A few of my pals worked dredge rigs. Most stayed with it, a very good point sir. Did you ever run into a former door gunner in Nam, last name Decker from Pearl River, LA? The locals near Piney Point jumped him for getting some attention from a gal that liked him more than them… Went to his truck, got an axe handle, and beat the fuck out of all three of them.President of SIU Mike Sacco had his arm around his shoulders a few weeks later at a meeting which I cannot remember the subject. Last time I saw George was on an early flight to New Orleans from Norfolk., They dragged anchor in heavy Outer Banks weather and damaged Oregon Inlet Bridge. His hands were full. Damn good fellow who left us too soon. He also worked for Dixie Carriers on the “Rebel”.
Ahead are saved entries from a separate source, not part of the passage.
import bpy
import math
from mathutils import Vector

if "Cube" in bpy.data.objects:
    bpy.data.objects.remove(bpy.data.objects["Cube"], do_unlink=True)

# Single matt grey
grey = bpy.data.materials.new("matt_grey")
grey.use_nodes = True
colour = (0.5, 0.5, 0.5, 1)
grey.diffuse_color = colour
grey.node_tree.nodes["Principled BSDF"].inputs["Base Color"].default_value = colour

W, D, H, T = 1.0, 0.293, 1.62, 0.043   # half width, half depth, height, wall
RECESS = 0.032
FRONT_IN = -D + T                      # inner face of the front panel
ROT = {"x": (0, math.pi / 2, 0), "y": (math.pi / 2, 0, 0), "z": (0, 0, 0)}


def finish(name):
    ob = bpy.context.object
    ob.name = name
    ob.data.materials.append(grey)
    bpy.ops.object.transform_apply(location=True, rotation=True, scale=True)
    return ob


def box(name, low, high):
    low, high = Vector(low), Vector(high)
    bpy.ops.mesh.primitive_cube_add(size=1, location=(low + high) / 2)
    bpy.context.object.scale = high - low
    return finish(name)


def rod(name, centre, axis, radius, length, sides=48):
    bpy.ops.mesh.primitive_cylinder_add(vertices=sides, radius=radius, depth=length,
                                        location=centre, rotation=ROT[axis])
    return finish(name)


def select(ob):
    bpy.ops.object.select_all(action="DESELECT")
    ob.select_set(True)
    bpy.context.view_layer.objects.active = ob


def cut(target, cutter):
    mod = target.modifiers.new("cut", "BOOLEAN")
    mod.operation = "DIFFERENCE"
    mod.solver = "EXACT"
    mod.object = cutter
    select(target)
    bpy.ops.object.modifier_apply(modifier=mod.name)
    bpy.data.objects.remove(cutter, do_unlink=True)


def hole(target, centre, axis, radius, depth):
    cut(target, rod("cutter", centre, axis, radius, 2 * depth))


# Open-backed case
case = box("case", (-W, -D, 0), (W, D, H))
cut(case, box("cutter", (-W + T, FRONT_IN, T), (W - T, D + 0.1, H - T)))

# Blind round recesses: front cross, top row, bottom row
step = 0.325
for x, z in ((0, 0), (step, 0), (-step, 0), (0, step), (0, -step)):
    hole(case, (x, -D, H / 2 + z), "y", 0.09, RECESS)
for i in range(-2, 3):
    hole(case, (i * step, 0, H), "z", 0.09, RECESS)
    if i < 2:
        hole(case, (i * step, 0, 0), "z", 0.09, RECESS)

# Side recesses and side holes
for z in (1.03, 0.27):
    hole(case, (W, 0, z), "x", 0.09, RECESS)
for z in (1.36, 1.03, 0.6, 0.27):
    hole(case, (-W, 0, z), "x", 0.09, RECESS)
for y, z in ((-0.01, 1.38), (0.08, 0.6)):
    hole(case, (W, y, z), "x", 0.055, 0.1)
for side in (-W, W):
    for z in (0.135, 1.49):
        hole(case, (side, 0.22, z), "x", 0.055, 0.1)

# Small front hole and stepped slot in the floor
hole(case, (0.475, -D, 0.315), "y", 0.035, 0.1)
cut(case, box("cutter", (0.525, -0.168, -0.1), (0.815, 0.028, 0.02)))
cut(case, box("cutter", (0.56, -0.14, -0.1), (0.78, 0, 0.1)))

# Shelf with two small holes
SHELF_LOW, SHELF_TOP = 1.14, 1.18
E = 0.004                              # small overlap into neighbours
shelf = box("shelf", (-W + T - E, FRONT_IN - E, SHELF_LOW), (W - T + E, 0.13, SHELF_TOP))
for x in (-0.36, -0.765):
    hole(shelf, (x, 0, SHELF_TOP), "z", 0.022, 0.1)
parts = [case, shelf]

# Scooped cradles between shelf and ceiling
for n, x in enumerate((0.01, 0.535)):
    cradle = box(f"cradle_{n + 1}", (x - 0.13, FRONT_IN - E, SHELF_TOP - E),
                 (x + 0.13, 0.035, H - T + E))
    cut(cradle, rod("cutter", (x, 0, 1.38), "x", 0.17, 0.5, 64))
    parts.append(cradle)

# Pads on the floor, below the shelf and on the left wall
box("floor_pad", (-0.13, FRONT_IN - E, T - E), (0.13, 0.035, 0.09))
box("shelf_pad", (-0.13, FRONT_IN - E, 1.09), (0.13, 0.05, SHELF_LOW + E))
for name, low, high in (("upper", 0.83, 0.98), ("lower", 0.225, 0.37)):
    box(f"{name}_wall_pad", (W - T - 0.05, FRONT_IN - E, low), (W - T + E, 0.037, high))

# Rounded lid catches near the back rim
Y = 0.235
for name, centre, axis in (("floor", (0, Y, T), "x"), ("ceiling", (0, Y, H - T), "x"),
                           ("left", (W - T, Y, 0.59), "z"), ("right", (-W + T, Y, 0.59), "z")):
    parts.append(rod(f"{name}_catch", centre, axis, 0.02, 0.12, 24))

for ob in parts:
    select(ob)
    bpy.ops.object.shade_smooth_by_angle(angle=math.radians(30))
Years ago I had a friend who sailed in the oil industry. She would join the ship in California, sail up to Valdez to load, head down to Barbers Point to discharge to a buoy, then go back to California. One hundred and twenty days later she stepped off the ship. I thought it was atrocious. The whole time she was gangway up before gangway up became a term. To her it was just the job. She loved it.
Now, if you ask an MSC guy to do that they lose their shit. But an MSC guy will be months overdue and take that in stride. They’ll go home for a month and head back for another six. That’s something my friend would’t have tolerated.
So, does the square peg find a square hole? Or does the fluid take the shape of its container?
That’s why I asked the question about what attracts or repels mariners to a certain sector. Why are some people okay with the abhorrent while others will quit at the first opportunity? What are the trade-offs that make a sector okay?
Most people just fit better doing what they know. They have already adjusted their attitudes to it and organized their lives around it. Change can be difficult.
Haven’t seen any of them lately. Are there any left?
Yes there are, but nowhere near as many as in the “Golden Age” of Norwegian shipping (1960/70s) when there were >60000 active seamen in Norway, mostly on ships under Norwegian flag.
Today there are far fewer and many are working on ships under foreign flag, while many ships flying Norwegian flag (NIS) has no Norwegians on board.